Stored data:
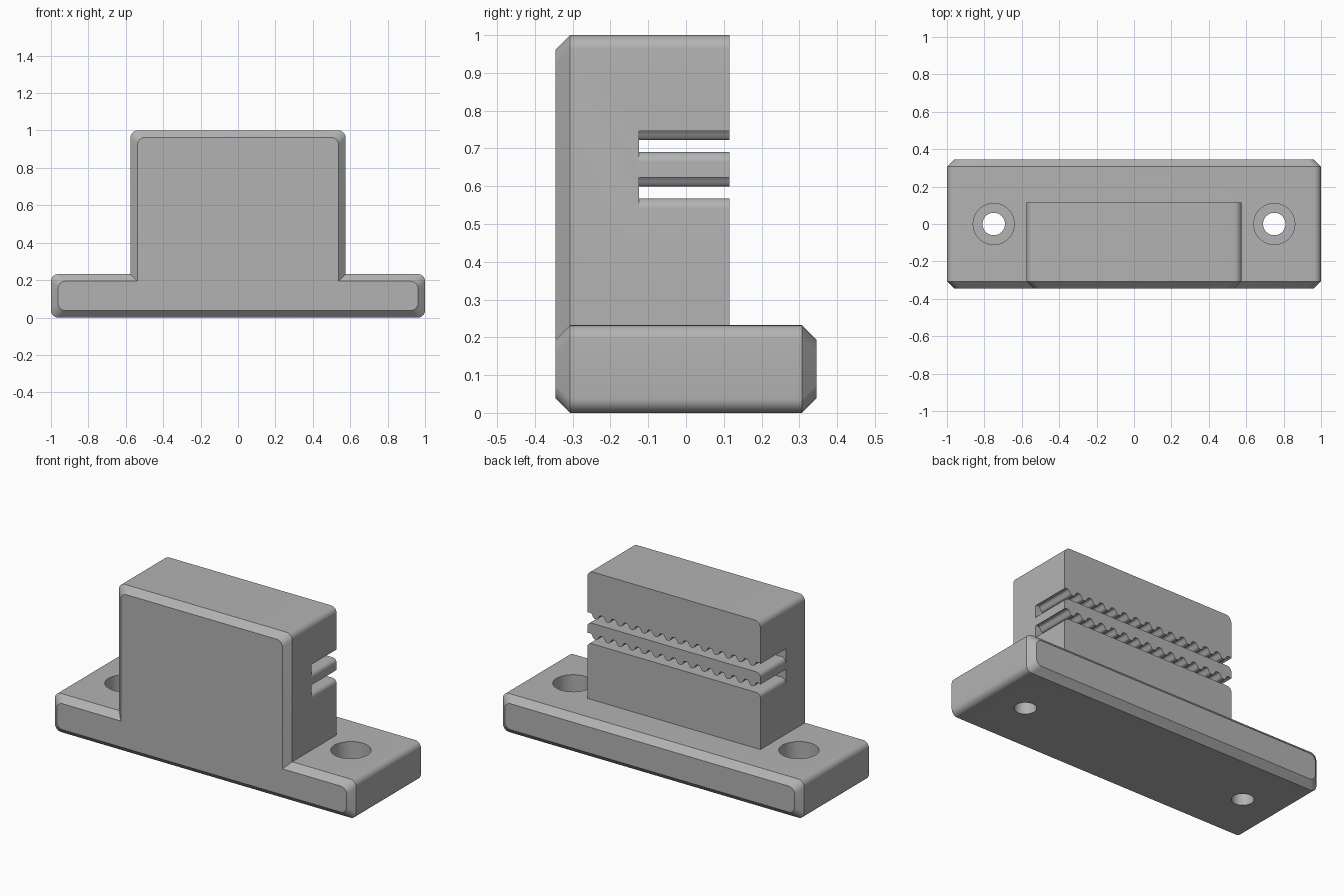
import bpy
import bmesh
from math import cos, sin, pi, tanh, radians

cube = bpy.data.objects.get("Cube")
if cube:
    bpy.data.objects.remove(cube, do_unlink=True)

grey = bpy.data.materials.new("plain_grey")
grey.use_nodes = True
colour = (0.45, 0.45, 0.45, 1)
grey.diffuse_color = colour
grey.node_tree.nodes["Principled BSDF"].inputs["Base Color"].default_value = colour

BEVEL = 0.038
FRONT = -0.345
BLOCK_HALF = 0.575


def arc(cx, cz, r, start, steps=8):
    """Quarter arc, counter-clockwise from the start angle."""
    return [(cx + r * cos(start + pi / 2 * i / steps),
             cz + r * sin(start + pi / 2 * i / steps)) for i in range(steps + 1)]


def rounded_rect(half, z0, z1, r=BEVEL):
    a, b, c = half - r, z0 + r, z1 - r
    return (arc(a, c, r, 0) + arc(-a, c, r, pi / 2)
            + arc(-a, b, r, pi) + arc(a, b, r, 1.5 * pi))


def loft(name, sections):
    """Solid through matching x-z outlines, each placed at its own y."""
    bm = bmesh.new()
    rings = [[bm.verts.new((x, y, z)) for x, z in outline] for y, outline in sections]
    n = len(rings[0])
    for r0, r1 in zip(rings, rings[1:]):
        for i in range(n):
            j = (i + 1) % n
            bm.faces.new((r0[i], r0[j], r1[j], r1[i]))
    bm.faces.new(rings[0])
    bm.faces.new(rings[-1])
    bmesh.ops.recalc_face_normals(bm, faces=bm.faces)
    mesh = bpy.data.meshes.new(name)
    bm.to_mesh(mesh)
    bm.free()
    mesh.materials.append(grey)
    ob = bpy.data.objects.new(name, mesh)
    bpy.context.collection.objects.link(ob)
    return ob


def cylinder(name, x, radius, z0, z1):
    bpy.ops.mesh.primitive_cylinder_add(vertices=48, radius=radius, depth=z1 - z0,
                                        location=(x, 0, (z0 + z1) / 2))
    ob = bpy.context.object
    ob.name = name
    ob.data.materials.append(grey)
    return ob


def combine(target, other, operation):
    mod = target.modifiers.new("combine", 'BOOLEAN')
    mod.operation = operation
    mod.solver = 'EXACT'
    mod.object = other
    bpy.context.view_layer.objects.active = target
    bpy.ops.object.modifier_apply(modifier=mod.name)
    bpy.data.objects.remove(other, do_unlink=True)


# Mounting base, chamfered at front and back
full = rounded_rect(1, 0, 0.232)
inset = rounded_rect(1 - BEVEL, BEVEL, 0.232 - BEVEL)
body = loft("clamp_body", [(FRONT, inset), (FRONT + BEVEL, full),
                           (-FRONT - BEVEL, full), (-FRONT, inset)])

# Upright block, chamfered at the front only
tall = rounded_rect(BLOCK_HALF, 0.08, 1)
tall_inset = rounded_rect(BLOCK_HALF - BEVEL, 0.08, 1 - BEVEL)
block = loft("upright_block", [(FRONT, tall_inset), (FRONT + BEVEL, tall), (0.115, tall)])
combine(body, block, 'UNION')


# Toothed belt slots with rounded lower lips
def belt_slot(name, floor):
    pitch, depth, per, lip, reach = 0.08, 0.029, 16, 0.028, 0.68
    low = floor - lip
    right = arc(BLOCK_HALF - lip, low, lip, 0)
    left = [(-x, z) for x, z in reversed(right)]
    outline = [(reach, low)] + right + left + [(-reach, low)]
    count = int(2 * reach / pitch * per)
    for i in range(count + 1):
        x = -reach + 2 * reach * i / count
        wave = tanh(1.8 * cos(2 * pi * x / pitch)) / tanh(1.8)
        outline.append((x, floor + 0.031 + depth * (1 + wave) / 2))
    return loft(name, [(-0.125, outline), (0.2, outline)])


for floor in (0.568, 0.691):
    combine(body, belt_slot("belt_slot", floor), 'DIFFERENCE')

# Counterbored screw holes
for x in (-0.75, 0.75):
    combine(body, cylinder("screw_hole", x, 0.06, -0.1, 0.4), 'DIFFERENCE')
    combine(body, cylinder("counterbore", x, 0.11, 0.1, 0.4), 'DIFFERENCE')

bpy.ops.object.select_all(action='DESELECT')
body.select_set(True)
bpy.context.view_layer.objects.active = body
bpy.ops.object.shade_smooth_by_angle(angle=radians(30))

Exercise prompt: Work out how many lines in the records include "left". Only the number should be given.

Exercise result: 2